Barkingside Magistrates’ Court heard that two teenagers, aged 14 and 15, were sent into the Chadwell Heath B&M in Goodmayes Retail Park to purchase knives in September last year.
A couple of days later the store inside the Vicarage Field shopping centre in Barking was visited by a 16-year-old who picked up a three-piece knife set.
And in January a 14-year-old was sent into a store in Whalebone Lane South, Dagenham, where they bought a three-piece knife set.
During each undercover operation the teenagers purchased knives completely unchallenged by staff.
It is illegal to sell a blade over three inches long to anyone under 18. Companies can face unlimited fines for breaking the law.
Judge Lucie said: ““These failings could not be properly considered as minor nor isolated - there were three offences in a five month period at two different stores.
“There had also been a sale of a knife to an under 18 at the Vicarage Fields store relatively recently on 24 April, 2016 for which B&M was cautioned.”
At an earlier hearing John McNally, acting for Barking and Dagenham Council, told the court the retailer was prepared to put perfume in a locked cabinet but not knives.

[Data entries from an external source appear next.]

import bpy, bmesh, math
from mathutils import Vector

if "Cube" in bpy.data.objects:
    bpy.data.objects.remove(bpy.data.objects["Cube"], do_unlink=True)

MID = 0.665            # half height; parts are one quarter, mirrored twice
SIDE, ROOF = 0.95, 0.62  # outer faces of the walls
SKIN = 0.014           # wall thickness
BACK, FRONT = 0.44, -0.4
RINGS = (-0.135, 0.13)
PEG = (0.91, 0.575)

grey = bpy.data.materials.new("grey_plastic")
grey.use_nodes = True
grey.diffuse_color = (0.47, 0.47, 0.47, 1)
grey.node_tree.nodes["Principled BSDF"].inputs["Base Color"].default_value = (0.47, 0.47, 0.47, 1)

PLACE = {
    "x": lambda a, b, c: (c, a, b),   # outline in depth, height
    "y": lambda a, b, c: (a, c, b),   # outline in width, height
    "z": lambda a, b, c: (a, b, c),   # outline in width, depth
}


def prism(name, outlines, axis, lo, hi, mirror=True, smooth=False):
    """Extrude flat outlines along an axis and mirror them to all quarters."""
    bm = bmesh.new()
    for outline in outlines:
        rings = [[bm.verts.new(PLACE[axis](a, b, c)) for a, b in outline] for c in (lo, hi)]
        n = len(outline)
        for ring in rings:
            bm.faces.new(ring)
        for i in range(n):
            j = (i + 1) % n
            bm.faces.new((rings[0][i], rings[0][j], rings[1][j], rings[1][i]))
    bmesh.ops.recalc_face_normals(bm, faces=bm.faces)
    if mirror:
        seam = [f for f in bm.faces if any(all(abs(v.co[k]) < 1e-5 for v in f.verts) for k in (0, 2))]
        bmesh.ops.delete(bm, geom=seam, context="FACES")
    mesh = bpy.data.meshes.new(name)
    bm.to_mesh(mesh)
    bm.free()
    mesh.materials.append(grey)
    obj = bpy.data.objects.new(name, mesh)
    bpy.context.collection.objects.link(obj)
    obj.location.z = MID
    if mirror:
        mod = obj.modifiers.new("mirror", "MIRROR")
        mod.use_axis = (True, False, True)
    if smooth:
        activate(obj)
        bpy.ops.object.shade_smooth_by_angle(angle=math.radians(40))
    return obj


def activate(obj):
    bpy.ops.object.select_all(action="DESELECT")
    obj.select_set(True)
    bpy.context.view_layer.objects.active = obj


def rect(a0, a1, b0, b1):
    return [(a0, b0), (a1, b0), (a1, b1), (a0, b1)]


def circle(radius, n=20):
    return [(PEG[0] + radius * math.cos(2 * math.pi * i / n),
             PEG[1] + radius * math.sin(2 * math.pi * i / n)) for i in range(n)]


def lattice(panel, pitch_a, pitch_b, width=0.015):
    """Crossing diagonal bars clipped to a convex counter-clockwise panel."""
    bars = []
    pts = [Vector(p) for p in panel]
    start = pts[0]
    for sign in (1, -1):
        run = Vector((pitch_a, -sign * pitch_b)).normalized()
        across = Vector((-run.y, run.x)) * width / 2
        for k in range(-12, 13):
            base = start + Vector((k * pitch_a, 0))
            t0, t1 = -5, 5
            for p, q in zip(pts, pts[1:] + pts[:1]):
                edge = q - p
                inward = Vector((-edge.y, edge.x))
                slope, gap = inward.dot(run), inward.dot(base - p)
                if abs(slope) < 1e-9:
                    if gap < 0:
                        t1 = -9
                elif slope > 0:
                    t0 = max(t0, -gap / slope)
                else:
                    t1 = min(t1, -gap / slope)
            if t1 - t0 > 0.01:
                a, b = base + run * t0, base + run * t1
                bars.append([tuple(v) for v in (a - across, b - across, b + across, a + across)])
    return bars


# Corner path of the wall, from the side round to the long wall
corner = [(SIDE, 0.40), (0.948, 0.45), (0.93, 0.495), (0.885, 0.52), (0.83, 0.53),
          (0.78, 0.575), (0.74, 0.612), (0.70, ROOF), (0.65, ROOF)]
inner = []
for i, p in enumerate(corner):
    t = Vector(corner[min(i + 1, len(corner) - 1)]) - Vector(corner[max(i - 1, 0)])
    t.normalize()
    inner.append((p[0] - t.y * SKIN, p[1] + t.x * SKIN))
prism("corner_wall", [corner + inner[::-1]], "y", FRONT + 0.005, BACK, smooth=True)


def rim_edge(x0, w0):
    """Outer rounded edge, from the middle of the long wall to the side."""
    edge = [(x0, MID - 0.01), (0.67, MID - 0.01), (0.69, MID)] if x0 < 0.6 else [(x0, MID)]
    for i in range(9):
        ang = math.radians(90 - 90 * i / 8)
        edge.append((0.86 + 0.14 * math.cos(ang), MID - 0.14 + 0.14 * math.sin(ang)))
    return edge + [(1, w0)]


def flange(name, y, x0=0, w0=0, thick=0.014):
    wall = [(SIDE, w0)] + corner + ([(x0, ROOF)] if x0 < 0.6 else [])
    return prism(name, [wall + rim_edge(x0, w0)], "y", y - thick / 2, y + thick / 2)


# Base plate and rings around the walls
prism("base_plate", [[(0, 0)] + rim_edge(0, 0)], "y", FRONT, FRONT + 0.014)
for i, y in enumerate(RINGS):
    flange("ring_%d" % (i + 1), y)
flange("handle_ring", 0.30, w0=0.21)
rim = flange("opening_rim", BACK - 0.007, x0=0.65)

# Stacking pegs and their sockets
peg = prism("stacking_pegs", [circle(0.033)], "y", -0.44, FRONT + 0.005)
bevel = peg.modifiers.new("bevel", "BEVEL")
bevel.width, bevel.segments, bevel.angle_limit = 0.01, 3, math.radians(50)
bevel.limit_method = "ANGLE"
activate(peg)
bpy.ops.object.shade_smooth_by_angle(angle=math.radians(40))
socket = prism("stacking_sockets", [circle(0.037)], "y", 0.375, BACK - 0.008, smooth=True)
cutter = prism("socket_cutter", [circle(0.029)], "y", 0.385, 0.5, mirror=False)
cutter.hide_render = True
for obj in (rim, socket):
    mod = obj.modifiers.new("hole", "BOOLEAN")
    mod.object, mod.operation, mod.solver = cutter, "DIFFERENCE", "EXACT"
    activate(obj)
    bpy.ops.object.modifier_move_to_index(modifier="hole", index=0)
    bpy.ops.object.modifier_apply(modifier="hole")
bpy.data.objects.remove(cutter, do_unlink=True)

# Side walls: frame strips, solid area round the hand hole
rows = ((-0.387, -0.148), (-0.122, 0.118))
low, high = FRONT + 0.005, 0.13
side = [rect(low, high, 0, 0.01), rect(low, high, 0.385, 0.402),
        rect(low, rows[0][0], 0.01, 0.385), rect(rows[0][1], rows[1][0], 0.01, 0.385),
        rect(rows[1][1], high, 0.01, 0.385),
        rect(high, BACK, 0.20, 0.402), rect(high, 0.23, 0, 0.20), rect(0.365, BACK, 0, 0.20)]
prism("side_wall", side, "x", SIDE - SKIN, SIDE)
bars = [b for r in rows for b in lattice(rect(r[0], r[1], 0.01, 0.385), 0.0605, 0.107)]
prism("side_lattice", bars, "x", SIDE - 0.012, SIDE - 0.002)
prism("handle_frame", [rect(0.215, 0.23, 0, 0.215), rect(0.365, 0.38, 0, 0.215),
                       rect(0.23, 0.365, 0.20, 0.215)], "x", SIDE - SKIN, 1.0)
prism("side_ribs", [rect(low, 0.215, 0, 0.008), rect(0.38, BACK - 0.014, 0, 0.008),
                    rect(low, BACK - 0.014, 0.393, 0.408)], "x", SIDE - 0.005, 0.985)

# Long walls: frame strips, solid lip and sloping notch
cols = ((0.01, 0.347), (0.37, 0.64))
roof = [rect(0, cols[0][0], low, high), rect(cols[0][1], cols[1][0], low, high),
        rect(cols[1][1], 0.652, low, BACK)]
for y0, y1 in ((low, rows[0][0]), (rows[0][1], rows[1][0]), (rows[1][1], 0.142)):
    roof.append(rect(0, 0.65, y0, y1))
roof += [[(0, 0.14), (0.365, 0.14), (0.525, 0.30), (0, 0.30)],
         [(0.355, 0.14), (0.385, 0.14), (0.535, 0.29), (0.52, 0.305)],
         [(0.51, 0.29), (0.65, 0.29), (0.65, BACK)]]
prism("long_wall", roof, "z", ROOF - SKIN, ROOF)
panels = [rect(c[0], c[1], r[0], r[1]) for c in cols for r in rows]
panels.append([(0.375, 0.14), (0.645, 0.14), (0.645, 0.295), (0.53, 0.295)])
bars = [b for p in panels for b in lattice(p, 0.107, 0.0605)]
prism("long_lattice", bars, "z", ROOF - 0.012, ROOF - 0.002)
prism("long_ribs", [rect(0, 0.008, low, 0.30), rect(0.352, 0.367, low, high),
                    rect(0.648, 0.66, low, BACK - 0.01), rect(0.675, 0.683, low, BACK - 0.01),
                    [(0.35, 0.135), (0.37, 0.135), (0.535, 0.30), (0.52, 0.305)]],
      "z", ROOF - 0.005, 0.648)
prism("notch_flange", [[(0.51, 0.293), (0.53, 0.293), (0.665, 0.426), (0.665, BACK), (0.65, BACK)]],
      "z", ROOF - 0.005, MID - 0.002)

“That, I think, speaks to how cautious the company is,” he said.
Stuart Jessop, defending, said B&M served millions of customers a week from its 560 stores and it was “inevitable” mistakes were made.
“There is remorse from the company,” he said.
B&M had a turnover in the last 12 month to this March of £2.6billion with profits of around £195m.
B&M’s fine eclipses the previous record imposed on sports chain Decathlon, which was ordered to pay £20,000 in March after selling a knife to a teenager in Wandsworth.